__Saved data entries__

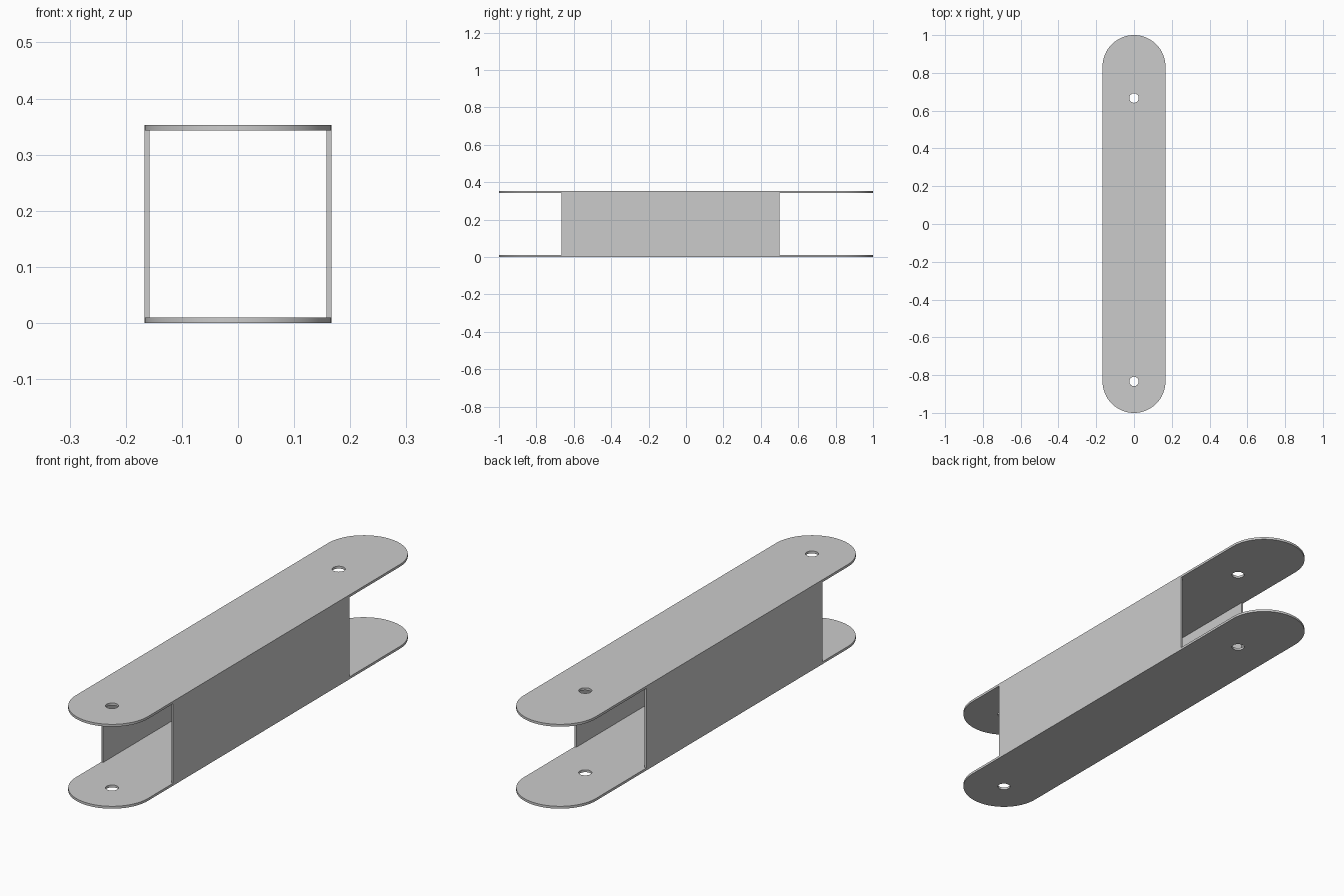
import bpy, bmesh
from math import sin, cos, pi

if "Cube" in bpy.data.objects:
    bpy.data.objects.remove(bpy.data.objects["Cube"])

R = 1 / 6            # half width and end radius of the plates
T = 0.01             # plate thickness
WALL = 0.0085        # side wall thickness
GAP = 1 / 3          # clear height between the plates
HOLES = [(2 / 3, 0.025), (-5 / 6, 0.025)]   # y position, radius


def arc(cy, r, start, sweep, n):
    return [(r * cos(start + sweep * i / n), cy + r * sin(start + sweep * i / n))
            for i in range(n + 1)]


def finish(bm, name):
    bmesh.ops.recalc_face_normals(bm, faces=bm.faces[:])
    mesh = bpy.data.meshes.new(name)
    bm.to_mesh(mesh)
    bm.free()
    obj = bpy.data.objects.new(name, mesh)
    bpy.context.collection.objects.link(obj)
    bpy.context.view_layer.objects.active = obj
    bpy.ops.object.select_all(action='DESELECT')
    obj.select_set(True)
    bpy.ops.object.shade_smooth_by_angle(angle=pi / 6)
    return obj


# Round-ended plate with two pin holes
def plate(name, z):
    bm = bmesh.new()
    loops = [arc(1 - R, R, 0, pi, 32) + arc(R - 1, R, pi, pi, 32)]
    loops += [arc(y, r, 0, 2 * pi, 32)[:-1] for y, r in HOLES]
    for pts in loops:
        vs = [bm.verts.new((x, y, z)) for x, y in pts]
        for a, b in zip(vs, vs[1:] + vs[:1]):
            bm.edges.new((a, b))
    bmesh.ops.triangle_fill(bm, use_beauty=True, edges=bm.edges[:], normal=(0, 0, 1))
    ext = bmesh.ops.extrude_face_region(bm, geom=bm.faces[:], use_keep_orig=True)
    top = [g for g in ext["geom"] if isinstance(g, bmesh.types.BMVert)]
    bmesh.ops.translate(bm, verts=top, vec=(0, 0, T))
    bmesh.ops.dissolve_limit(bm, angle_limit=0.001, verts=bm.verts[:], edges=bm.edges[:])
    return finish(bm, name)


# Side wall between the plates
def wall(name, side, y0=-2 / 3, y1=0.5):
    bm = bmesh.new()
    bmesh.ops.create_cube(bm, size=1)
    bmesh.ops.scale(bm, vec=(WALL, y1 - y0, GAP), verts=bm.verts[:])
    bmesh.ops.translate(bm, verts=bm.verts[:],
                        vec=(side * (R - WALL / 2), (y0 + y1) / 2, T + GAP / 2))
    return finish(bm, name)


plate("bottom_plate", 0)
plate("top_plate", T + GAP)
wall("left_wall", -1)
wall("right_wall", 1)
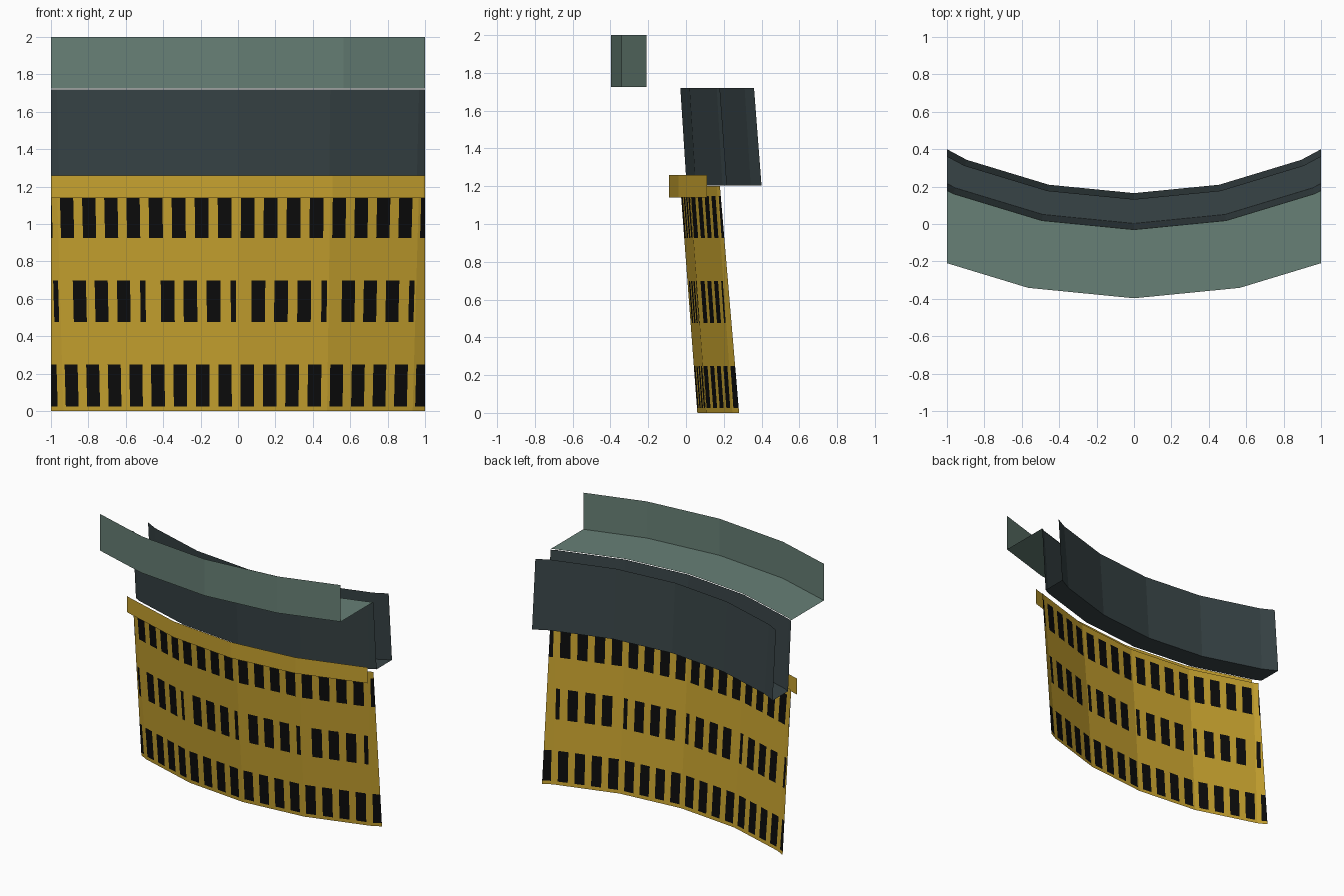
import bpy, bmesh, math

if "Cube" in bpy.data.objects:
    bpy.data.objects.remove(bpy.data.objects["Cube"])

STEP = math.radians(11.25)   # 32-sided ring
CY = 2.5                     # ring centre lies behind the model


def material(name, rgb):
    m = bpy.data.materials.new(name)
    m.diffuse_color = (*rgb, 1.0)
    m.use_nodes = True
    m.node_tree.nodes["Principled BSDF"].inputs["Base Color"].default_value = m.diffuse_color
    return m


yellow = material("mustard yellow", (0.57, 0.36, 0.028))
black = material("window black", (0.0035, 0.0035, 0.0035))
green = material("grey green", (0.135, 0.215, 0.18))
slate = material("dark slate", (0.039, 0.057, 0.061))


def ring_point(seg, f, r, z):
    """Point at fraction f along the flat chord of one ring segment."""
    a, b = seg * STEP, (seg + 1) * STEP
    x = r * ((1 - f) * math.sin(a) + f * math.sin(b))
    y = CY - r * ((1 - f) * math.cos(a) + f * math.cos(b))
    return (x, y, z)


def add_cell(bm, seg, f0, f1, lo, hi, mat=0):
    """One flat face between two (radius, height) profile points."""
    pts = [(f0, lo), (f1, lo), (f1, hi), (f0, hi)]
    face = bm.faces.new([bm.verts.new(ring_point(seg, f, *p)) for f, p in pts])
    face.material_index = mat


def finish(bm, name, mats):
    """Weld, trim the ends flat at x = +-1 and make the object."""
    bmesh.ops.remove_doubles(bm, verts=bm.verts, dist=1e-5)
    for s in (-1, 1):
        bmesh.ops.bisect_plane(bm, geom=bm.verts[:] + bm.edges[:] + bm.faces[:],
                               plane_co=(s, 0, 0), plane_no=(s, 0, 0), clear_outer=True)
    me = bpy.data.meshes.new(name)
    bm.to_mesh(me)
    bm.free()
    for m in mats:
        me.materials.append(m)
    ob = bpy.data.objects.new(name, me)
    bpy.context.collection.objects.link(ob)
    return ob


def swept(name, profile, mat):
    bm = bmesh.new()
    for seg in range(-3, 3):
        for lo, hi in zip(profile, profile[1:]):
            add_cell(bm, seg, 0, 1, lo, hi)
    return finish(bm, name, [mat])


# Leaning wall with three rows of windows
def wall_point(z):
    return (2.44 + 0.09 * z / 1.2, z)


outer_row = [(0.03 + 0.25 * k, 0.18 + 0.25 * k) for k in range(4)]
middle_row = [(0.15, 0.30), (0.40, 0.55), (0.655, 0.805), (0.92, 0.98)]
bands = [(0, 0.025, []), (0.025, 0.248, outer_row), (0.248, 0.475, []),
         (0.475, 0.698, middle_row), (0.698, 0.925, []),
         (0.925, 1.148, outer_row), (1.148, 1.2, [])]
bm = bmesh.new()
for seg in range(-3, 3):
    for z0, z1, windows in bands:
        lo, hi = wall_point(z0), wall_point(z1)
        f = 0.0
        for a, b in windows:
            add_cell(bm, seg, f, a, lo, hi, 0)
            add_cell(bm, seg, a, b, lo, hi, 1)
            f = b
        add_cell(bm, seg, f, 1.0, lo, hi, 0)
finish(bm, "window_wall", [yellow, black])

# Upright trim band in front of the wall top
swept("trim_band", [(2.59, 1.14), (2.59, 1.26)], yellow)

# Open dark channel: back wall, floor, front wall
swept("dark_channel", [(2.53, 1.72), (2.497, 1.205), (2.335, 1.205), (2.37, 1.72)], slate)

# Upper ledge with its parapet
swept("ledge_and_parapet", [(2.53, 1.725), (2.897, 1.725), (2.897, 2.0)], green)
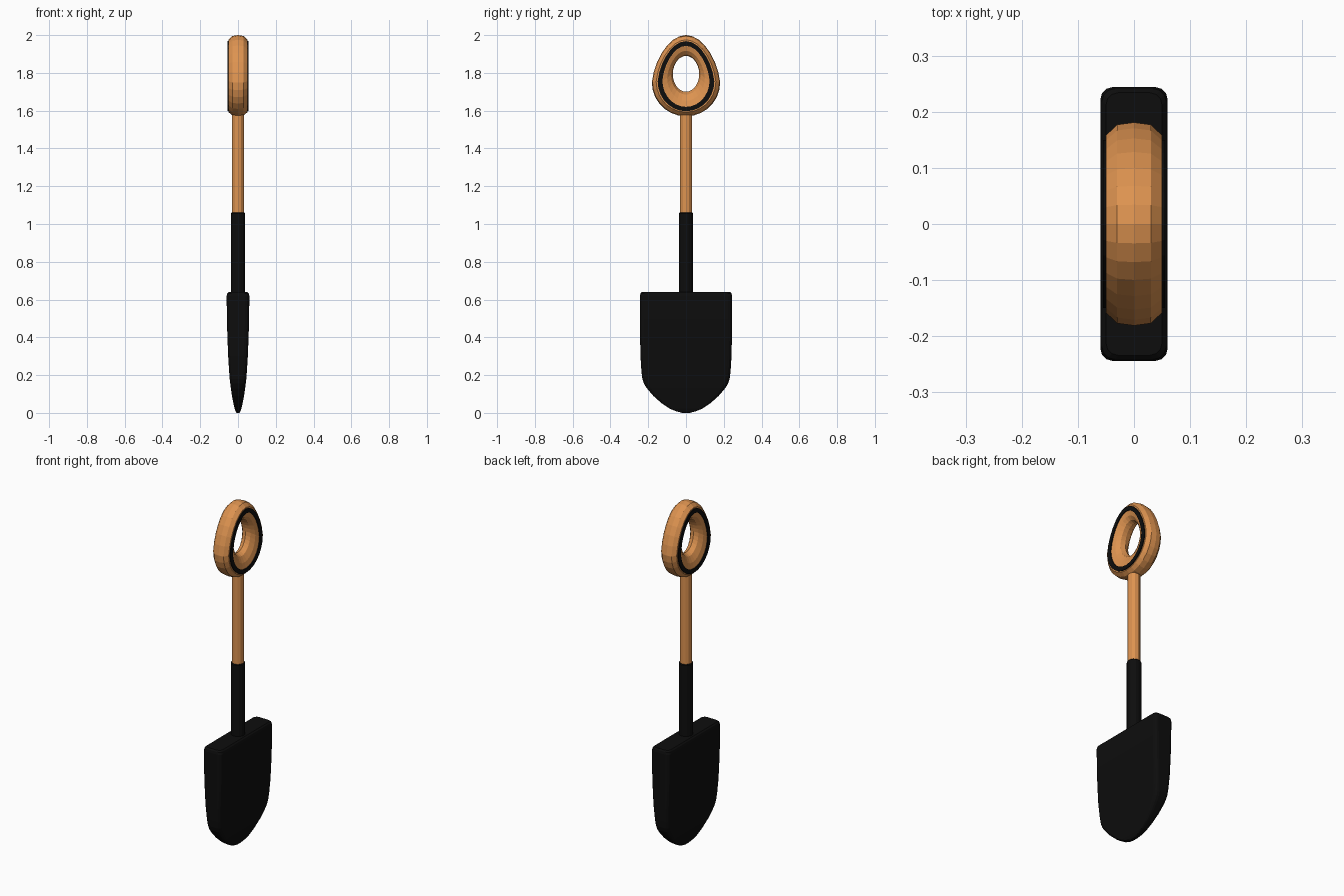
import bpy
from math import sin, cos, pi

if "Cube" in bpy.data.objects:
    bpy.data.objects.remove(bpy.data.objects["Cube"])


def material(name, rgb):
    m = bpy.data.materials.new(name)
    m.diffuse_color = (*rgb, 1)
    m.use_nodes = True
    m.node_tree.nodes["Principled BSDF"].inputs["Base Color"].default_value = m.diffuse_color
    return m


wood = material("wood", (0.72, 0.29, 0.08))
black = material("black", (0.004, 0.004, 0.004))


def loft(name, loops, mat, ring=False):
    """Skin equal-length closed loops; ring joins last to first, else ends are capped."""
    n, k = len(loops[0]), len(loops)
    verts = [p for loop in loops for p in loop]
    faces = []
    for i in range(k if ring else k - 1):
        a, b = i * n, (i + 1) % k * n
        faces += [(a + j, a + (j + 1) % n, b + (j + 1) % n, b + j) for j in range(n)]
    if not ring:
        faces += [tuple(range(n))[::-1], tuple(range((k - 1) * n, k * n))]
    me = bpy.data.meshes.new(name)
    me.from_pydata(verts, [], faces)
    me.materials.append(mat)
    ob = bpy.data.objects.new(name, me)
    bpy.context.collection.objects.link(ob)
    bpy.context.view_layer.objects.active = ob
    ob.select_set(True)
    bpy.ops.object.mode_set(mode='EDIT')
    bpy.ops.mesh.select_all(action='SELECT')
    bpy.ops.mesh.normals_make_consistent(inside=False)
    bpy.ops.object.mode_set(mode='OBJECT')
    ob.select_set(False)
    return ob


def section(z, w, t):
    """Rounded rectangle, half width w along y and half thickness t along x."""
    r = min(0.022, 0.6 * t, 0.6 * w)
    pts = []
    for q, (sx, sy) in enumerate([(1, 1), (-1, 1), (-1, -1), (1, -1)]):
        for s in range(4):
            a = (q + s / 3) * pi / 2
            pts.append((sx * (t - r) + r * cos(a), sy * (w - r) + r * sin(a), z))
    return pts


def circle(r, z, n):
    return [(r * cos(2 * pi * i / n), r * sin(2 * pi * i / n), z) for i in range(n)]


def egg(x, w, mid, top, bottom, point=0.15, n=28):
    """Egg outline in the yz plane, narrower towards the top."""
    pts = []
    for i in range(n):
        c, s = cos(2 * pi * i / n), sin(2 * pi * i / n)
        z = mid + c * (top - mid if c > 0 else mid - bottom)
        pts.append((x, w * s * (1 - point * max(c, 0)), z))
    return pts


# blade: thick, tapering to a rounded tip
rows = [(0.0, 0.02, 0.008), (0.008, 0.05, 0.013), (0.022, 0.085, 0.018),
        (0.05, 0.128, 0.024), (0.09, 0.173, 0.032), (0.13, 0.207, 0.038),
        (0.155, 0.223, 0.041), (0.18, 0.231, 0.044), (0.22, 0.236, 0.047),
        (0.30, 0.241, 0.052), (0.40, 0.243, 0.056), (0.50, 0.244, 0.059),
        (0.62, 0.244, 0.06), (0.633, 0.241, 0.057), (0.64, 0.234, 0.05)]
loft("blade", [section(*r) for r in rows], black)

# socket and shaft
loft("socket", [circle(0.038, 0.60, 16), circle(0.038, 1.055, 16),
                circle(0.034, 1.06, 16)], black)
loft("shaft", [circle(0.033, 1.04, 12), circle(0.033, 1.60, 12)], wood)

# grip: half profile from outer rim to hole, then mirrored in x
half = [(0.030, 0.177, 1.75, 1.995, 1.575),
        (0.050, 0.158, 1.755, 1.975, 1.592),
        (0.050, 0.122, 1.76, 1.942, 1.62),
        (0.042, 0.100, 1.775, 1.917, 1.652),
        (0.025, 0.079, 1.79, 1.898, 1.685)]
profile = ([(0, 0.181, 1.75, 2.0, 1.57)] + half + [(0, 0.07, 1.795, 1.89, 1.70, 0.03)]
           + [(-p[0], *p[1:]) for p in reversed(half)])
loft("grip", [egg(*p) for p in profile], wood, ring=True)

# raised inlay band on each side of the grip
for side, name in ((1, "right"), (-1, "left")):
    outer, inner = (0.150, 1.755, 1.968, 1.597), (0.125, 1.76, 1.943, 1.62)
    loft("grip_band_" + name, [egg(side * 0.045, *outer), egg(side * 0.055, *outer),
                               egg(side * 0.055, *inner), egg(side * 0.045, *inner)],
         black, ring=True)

__Assigned task__
Print exactly the lines above, between the one holding "(0.135, 0.215, 0.18))" and the one holding "a, b = seg * STEP, (seg + 1) * STEP", inclusive, and nothing besides.

__Response to the exercise__
green = material("grey green", (0.135, 0.215, 0.18))
slate = material("dark slate", (0.039, 0.057, 0.061))


def ring_point(seg, f, r, z):
    """Point at fraction f along the flat chord of one ring segment."""
    a, b = seg * STEP, (seg + 1) * STEP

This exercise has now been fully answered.